Mr Wann, speaking at the joint national conference of the Scottish Network for Access and Participation and the Scottish funding councils, said the councils had to report to the Scottish Executive on the impact institutions were making in supporting the social justice agenda.
Research institute to open after £23m gift
Cambridge University is to open an interdisciplinary research institute next week with a £23 million gift from BP.
The BP Institute for Multiphase Flow, to be opened by Royal Society president Sir Robert May, will house 40 researchers from academe and industry. It brings together five university departments, including chemical engineering and earth sciences.
The research will focus largely on the flow of fluids, such as oil and water, through permeable rocks, which will help find oil.
The donation will also fund six posts including the BP professor of petroleum science, Andrew Woods.
Multi-centre university planned for Shropshire
Plans for a University of Shropshire were announced this week as county council officials spelt out their vision for a multi-centre institution.
Nigel Pursey, council chief executive, said Shrewsbury would become the hub of the university with satellite centres in other towns.
A study is being commissioned to discover where gaps in provision exist before a formal case is presented to the Higher Education Funding Council for England.
Heriot-Watt keeps a cool head for business
Heriot-Watt University students hope to help insomniacs keep a cool head with a chilled pillow.
Twenty first-year management studies students had to come up with a business proposal as part of an enterprise and entrepreneurship module.
Team leader Alan Marshall said: "We were having trouble thinking up a really good idea.

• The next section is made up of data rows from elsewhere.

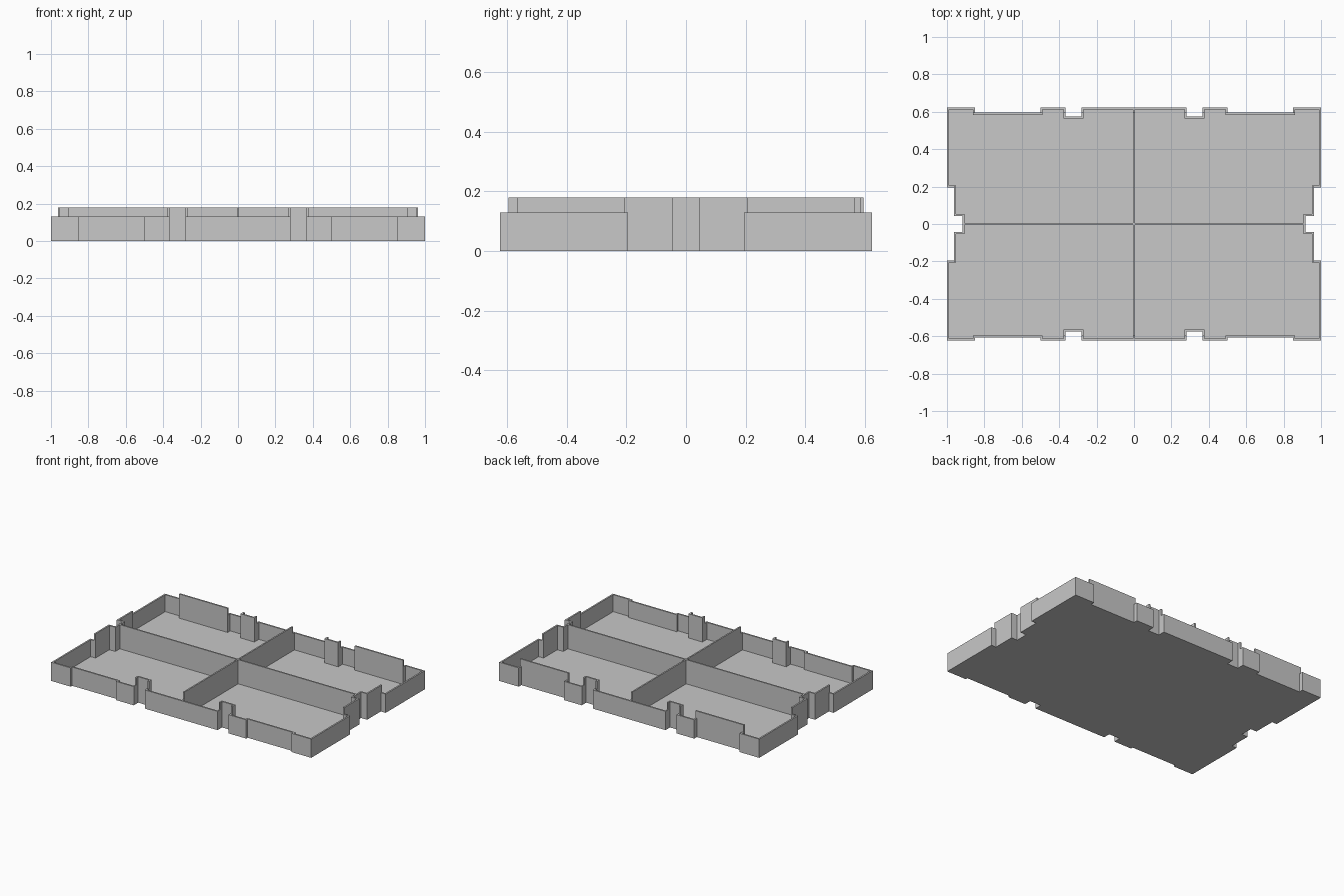
import bpy, bmesh
from mathutils import Vector

if "Cube" in bpy.data.objects:
    bpy.data.objects.remove(bpy.data.objects["Cube"], do_unlink=True)

LOW, TALL, FLOOR, THICK = 0.13, 0.18, 0.012, 0.011
HALF_X, HALF_Y = 1.0, 0.624
LIMIT_X, LIMIT_Y = 0.963, 0.595      # only walls inside this box rise to full height

grey = bpy.data.materials.new("light grey")
grey.use_nodes = True
colour = (0.58, 0.58, 0.58, 1)
grey.diffuse_color = colour
grey.node_tree.nodes["Principled BSDF"].inputs["Base Color"].default_value = colour


def finish(name, bm):
    bmesh.ops.recalc_face_normals(bm, faces=bm.faces[:])
    mesh = bpy.data.meshes.new(name)
    bm.to_mesh(mesh)
    bm.free()
    mesh.materials.append(grey)
    obj = bpy.data.objects.new(name, mesh)
    bpy.context.collection.objects.link(obj)
    return obj


def quarter(recess):
    """Outer outline of one corner, from the middle of a long side to the middle of a short side."""
    return [(0.28, HALF_Y), (0.28, 0.575), (0.365, 0.575), (0.365, HALF_Y),
            (0.5, HALF_Y), (0.5, recess), (0.85, recess), (0.85, HALF_Y),
            (HALF_X, HALF_Y), (HALF_X, 0.195), (LIMIT_X, 0.195),
            (LIMIT_X, 0.043), (0.917, 0.043)]


def inset(poly, t):
    """Offset a counter-clockwise right-angled outline inwards."""
    result = []
    for i, p in enumerate(poly):
        a = (p - poly[i - 1]).normalized()
        b = (poly[(i + 1) % len(poly)] - p).normalized()
        result.append(p + t * Vector((-a.y - b.y, a.x + b.x)))
    return result


def loft(layers, closed):
    """Bridge outlines in order; either cap both ends or join the last to the first."""
    bm = bmesh.new()
    rings = [[bm.verts.new((p.x, p.y, z)) for p in poly] for poly, z in layers]
    pairs = list(zip(rings, rings[1:]))
    if closed:
        pairs.append((rings[-1], rings[0]))
    else:
        bm.faces.new(rings[0])
        bm.faces.new(rings[-1])
    for r, s in pairs:
        for i in range(len(r)):
            bm.faces.new((r[i - 1], r[i], s[i], s[i - 1]))
    return bm


def box(name, size, z0, z1):
    bm = bmesh.new()
    bmesh.ops.create_cube(bm, size=1)
    for v in bm.verts:
        v.co = (v.co.x * size[0], v.co.y * size[1], z1 if v.co.z > 0 else z0)
    return finish(name, bm)


# Outline: the long back side has deeper recesses than the front
front, back = quarter(0.608), quarter(LIMIT_Y)
outer = [Vector((x, -y)) for x, y in front]
outer += [Vector((x, y)) for x, y in reversed(back)]
outer += [Vector((-x, y)) for x, y in back]
outer += [Vector((-x, -y)) for x, y in reversed(front)]
inner = inset(outer, THICK)

# Tray: floor and low outer wall
finish("tray", loft([(outer, 0), (outer, LOW), (inner, LOW), (inner, FLOOR)], False))

# Raised wall sections: the same wall, trimmed to the inner box
bm = loft([(outer, LOW), (outer, TALL), (inner, TALL), (inner, LOW)], True)
for axis, limit in ((Vector((1, 0, 0)), LIMIT_X), (Vector((0, 1, 0)), LIMIT_Y)):
    for side in (-1, 1):
        bmesh.ops.bisect_plane(bm, geom=bm.verts[:] + bm.edges[:] + bm.faces[:],
                               plane_co=axis * side * (limit + 0.0005),
                               plane_no=axis * side, clear_outer=True)
        bmesh.ops.holes_fill(bm, edges=[e for e in bm.edges if e.is_boundary], sides=4)
finish("raised_walls", bm)

# Dividers crossing in the middle
box("long_divider", (1.82, 0.01), FLOOR, TALL)
box("short_divider_lower", (0.01, 2 * (HALF_Y - THICK)), FLOOR, LOW)
box("short_divider_upper", (0.01, 2 * LIMIT_Y), LOW, TALL)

We were starting to lose sleep over it when one of our team had this brainwave. A nice cool pillow could be very soothing at any time, especially if you have a sore head."
The pillow would contain polyacrylic beads that could be cooled in the fridge during the day. The proposal is one of 22 being evaluated by a panel of business experts, with prizes from the Royal Bank of Scotland for the best idea and best business plan.
Scots girls out-perform boys
Latest figures for Scottish school-leavers' qualifications show girls continuing to outstrip boys at all levels except for the highest level of three or more Certificate of Sixth Year Studies passes, where boys maintain a narrow lead.